We develop programs using Lectora, Captivate and Presenter. We complete assessments in two ways: assessments at the end of the program and assessment questions located throughout the program. Pro's and con's (primarily with design) with both but overall both are acceptable and work for us.
We have assessments to close out a compliance requirement (I wiork in the Biotech industry) so we don't issue Certificates. Completion is recorded on the LMS. The idea of these courses/assessments is that content is reenforced during hands-on task completion on the Manufacturing Suites etc.
We don't place a time limit on assessments, but we sometimes place a limit as to how many times a candidate may repeat an assessment if they fail. The number of questions is based on key content but we tend to have a minimum of five questions. The maximum we have used to my knowledge is 15.
Hope this helps.
For each course we typically use 10 question multiple choice post-assessments in a range of question styles and templates. Passing score is 80% i.e. 8/10. Users have 2 attempts to achieve a pass of the course. We do not set a time limit.
Questions are intended to re-cap the key points from the course, and increasingly we try to write these in a scenario form where possible rather than just testing memory of learning content, i.e. can the user take knowledge A + knowledge B to deal with situation C?
Other than formal compliance / safety topics, in the majority of cases we do not take the scores too seriously, rather they're intended more for the user to gauge their own level of understanding and identify any remedial learning which may be needed. Of course if a user appears to be consistently struggling then there may be a case for careful intervention by line manager / HR to find out why.
Questions are worded as clearly as possible, not least to help those working in English as a second language. We aim to keep an eye on pass-fail rates for individual questions, which can sometimes flag that a particular question may be ambiguous and needs improved wording if many users seem to be getting it wrong.
As well as the scored post-assessment we also use a variety of non-scored quiz questions dotted through the course to maximise interaction. Instant right-wrong feedback is provided based on the user's response.
Hope this helps,
Nigel makes two good points that I should have mentioned previously:

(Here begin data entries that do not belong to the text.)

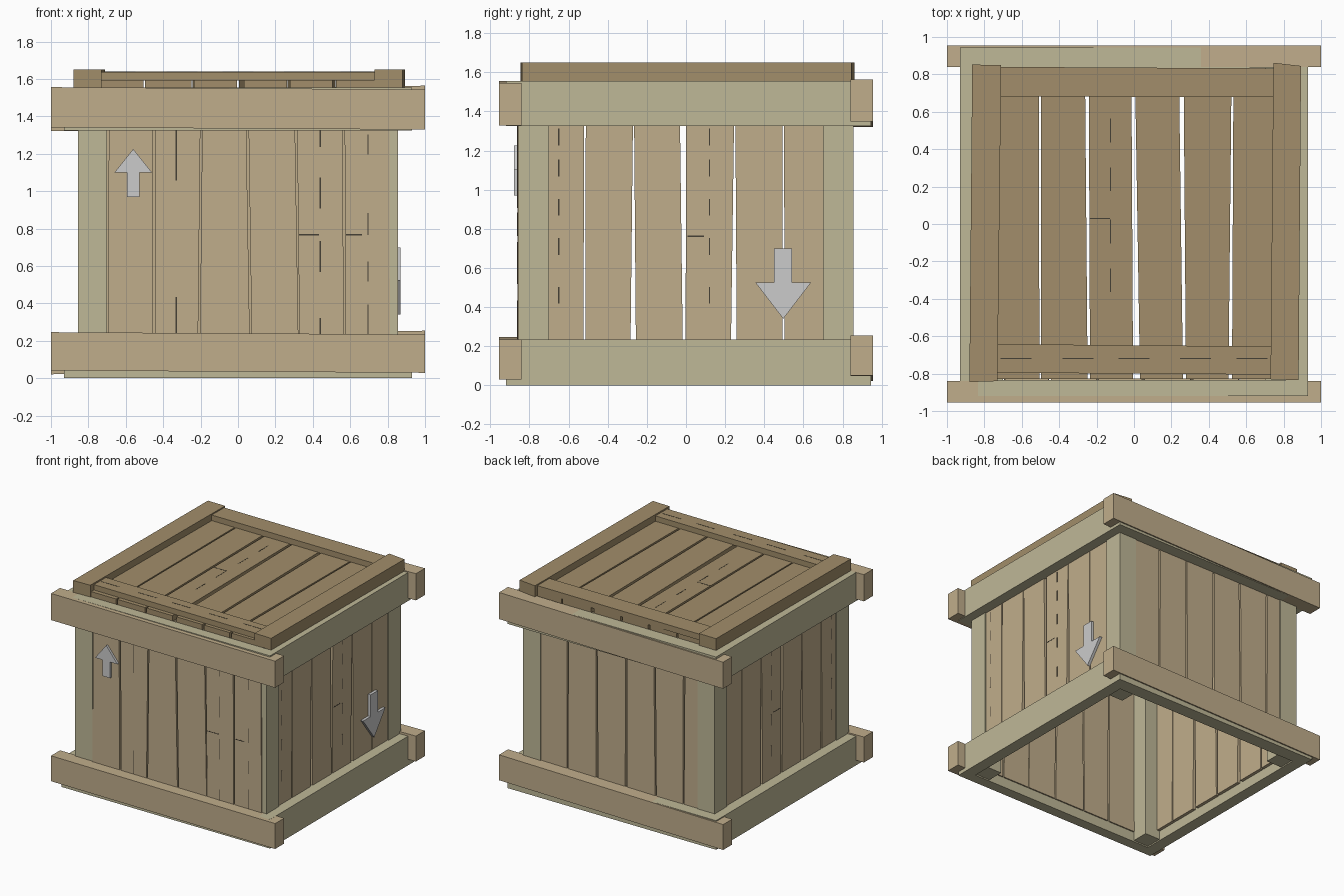
import bpy, bmesh


def material(name, rgb):
    m = bpy.data.materials.new(name)
    m.diffuse_color = (*rgb, 1)
    return m


TAN = material("tan_wood", (0.53, 0.42, 0.26))
OLIVE = material("olive_wood", (0.52, 0.48, 0.31))
LID = material("lid_wood", (0.36, 0.27, 0.145))
DARK = material("crack", (0.06, 0.05, 0.035))


def prism(name, axis, pts, a, b, mat=None):
    """Extrude a 2D outline along an axis from a to b."""
    place = {'x': lambda u, v, w: (w, u, v),
             'y': lambda u, v, w: (u, w, v),
             'z': lambda u, v, w: (u, v, w)}[axis]
    bm = bmesh.new()
    lo = [bm.verts.new(place(u, v, a)) for u, v in pts]
    hi = [bm.verts.new(place(u, v, b)) for u, v in pts]
    n = len(pts)
    bm.faces.new(lo)
    bm.faces.new(hi)
    for i in range(n):
        j = (i + 1) % n
        bm.faces.new((lo[i], lo[j], hi[j], hi[i]))
    bmesh.ops.recalc_face_normals(bm, faces=bm.faces)
    me = bpy.data.meshes.new(name)
    bm.to_mesh(me)
    bm.free()
    ob = bpy.data.objects.new(name, me)
    bpy.context.collection.objects.link(ob)
    if mat:
        me.materials.append(mat)
    return ob


def box(name, x0, x1, y0, y1, z0, z1, mat):
    return prism(name, 'z', [(x0, y0), (x1, y0), (x1, y1), (x0, y1)], z0, z1, mat)


def planks(name, axis, edges, v0, v1, a, b, mat):
    """Row of tapered planks; each edge pair is (low left, low right, high left, high right)."""
    for i, (l0, r0, l1, r1) in enumerate(edges):
        prism(f"{name}_{i + 1}", axis, [(l0, v0), (r0, v0), (r1, v1), (l1, v1)], a, b, mat)


# Olive frames at bottom and top
for level, z0, z1 in (("bottom", 0.0, 0.235), ("top", 1.325, 1.555)):
    for side, s in (("left", -1), ("right", 1)):
        xa, xb = sorted((0.835 * s, 0.93 * s))
        box(f"{side}_{level}_rail", xa, xb, -0.92, 0.945, z0, z1, OLIVE)
    box(f"front_{level}_frame", -0.835, 0.835, -0.92, -0.835, z0, z1, OLIVE)
    box(f"back_{level}_frame", -0.835, 0.835, 0.835, 0.945, z0, z1, OLIVE)

# Slightly crooked tan rails on front and back
for level, z0, z1 in (("bottom", 0.035, 0.24), ("top", 1.335, 1.55)):
    for side, a, b, t in (("front", -0.955, -0.84, -0.006), ("back", 0.84, 0.955, 0.014)):
        prism(f"{side}_{level}_rail", 'y',
              [(-1, z0 - t), (1, z0 + t), (1, z1 + t), (-1, z1 - t)], a, b, TAN)

# Corner posts
for sx in (-1, 1):
    for sy in (-1, 1):
        xa, xb = sorted((0.70 * sx, 0.855 * sx))
        ya, yb = sorted((0.70 * sy, 0.855 * sy))
        box("corner_post", xa, xb, ya, yb, 0.01, 1.54, OLIVE)

# Wall planks
front = [(-0.695, -0.455, -0.69, -0.457), (-0.44, -0.215, -0.445, -0.2),
         (-0.205, 0.065, -0.19, 0.042), (0.075, 0.325, 0.055, 0.303),
         (0.33, 0.565, 0.315, 0.56), (0.575, 0.812, 0.57, 0.81)]
back = [(-0.72, -0.575, -0.72, -0.585), (-0.565, -0.33, -0.57, -0.32),
        (-0.32, -0.065, -0.305, -0.07), (-0.05, 0.19, -0.055, 0.2),
        (0.21, 0.46, 0.21, 0.455), (0.47, 0.71, 0.47, 0.71)]
side = [(-0.71, -0.525, -0.71, -0.52), (-0.515, -0.285, -0.512, -0.27),
        (-0.255, -0.015, -0.266, -0.032), (-0.002, 0.228, 0.0, 0.247),
        (0.26, 0.494, 0.252, 0.494), (0.504, 0.71, 0.501, 0.71)]
planks("front_plank", 'y', front, 0.08, 1.45, -0.862, -0.825, TAN)
planks("back_plank", 'y', back, 0.08, 1.45, 0.815, 0.848, TAN)
planks("right_plank", 'x', side, 0.08, 1.45, 0.81, 0.846, TAN)
planks("left_plank", 'x', side, 0.08, 1.45, -0.846, -0.81, TAN)

# Lid: planks, end battens and side battens
lid = [(-0.8, -0.506, -0.8, -0.508), (-0.496, -0.248, -0.496, -0.262),
       (-0.235, -0.005, -0.242, -0.014), (0.032, 0.262, 0.005, 0.24),
       (0.278, 0.505, 0.265, 0.522), (0.524, 0.8, 0.532, 0.8)]
planks("lid_plank", 'z', lid, -0.83, 0.83, 1.548, 1.595, LID)
prism("lid_front_batten", 'z', [(-0.73, -0.795), (0.74, -0.805), (0.74, -0.655), (-0.73, -0.642)],
      1.592, 1.638, LID)
prism("lid_back_batten", 'z', [(-0.73, 0.682), (0.75, 0.678), (0.75, 0.832), (-0.73, 0.84)],
      1.592, 1.64, LID)
prism("lid_left_batten", 'z', [(-0.88, -0.845), (-0.73, -0.84), (-0.71, 0.85), (-0.865, 0.852)],
      1.555, 1.65, LID)
prism("lid_right_batten", 'z', [(0.73, -0.83), (0.88, -0.835), (0.893, 0.845), (0.745, 0.862)],
      1.555, 1.65, LID)


# Direction arrows
def arrow(name, axis, c, tail, neck, tip, stem, head, a, b):
    prism(name, axis, [(c - stem, tail), (c + stem, tail), (c + stem, neck), (c + head, neck),
                       (c, tip), (c - head, neck), (c - stem, neck)], a, b)


arrow("front_up_arrow", 'y', -0.56, 0.97, 1.10, 1.225, 0.034, 0.10, -0.88, -0.86)
arrow("right_down_arrow", 'x', 0.497, 0.70, 0.525, 0.34, 0.046, 0.142, 0.844, 0.868)


# Fine cracks in the boards
def crack(axis, surface, u0, u1, v0, v1):
    w = 0.003
    prism("wood_crack", axis, [(u0 - w, v0 - w), (u1 + w, v0 - w), (u1 + w, v1 + w), (u0 - w, v1 + w)],
          surface - 0.001, surface + 0.001, DARK)


for x, spans in ((-0.33, ((0.24, 0.43), (1.06, 1.33))),
                 (0.44, ((0.24, 0.32), (0.57, 0.73), (0.91, 1.07), (1.24, 1.33))),
                 (0.695, ((0.24, 0.39), (0.52, 0.62), (0.77, 0.88), (1.2, 1.3)))):
    for a, b in spans:
        crack('y', -0.862, x, x, a, b)
for a, b in ((0.33, 0.43), (0.58, 0.66)):
    crack('y', -0.862, a, b, 0.767, 0.767)
for s in (-0.846, 0.846):
    for y in (-0.65, 0.12):
        for z in (0.42, 0.67, 0.87, 1.07, 1.23):
            crack('x', s, y, y, z, z + 0.08)
    crack('x', s, 0.01, 0.09, 0.762, 0.762)
for y in (-0.36, -0.1, 0.18, 0.44):
    crack('z', 1.595, -0.125, -0.125, y, y + 0.12)
crack('z', 1.595, -0.235, -0.13, 0.03, 0.03)
for x in (-0.71, -0.38, -0.08, 0.25, 0.55):
    crack('z', 1.638, x, x + 0.16, -0.72, -0.72)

We also review assessments for improvement / clarification - this can take place immediately if errors or omissions are detected or during our review of materials (typically when author's come back to review/update the materials). Assessment pass rates vary from 80% to 100% depending on the course.
If a candidate appears to be struggling, we have counselling with Line Managers in the first instance and additional meetings with HR if required.
I would say it depends what you are testing? What will successful completion of the test achieve? Is it in response to some e-learning? Also...is a test essential...or would some evidence of practical application be better?
I would say, do any testing in as few questions or steps as possible necessary to support your outcome. That's my thoughts for what it worth. :)
I'm also firmly of the opinion that the straightforward questions at the end of the test approach shouldn't be the standard means of assessment. Informal learning tools like blogs, wikis and forums all provide trackable evidence of learners actually applying the course material to real world applications, which is what you really should be looking for to prove that your learning intervention met its objectives.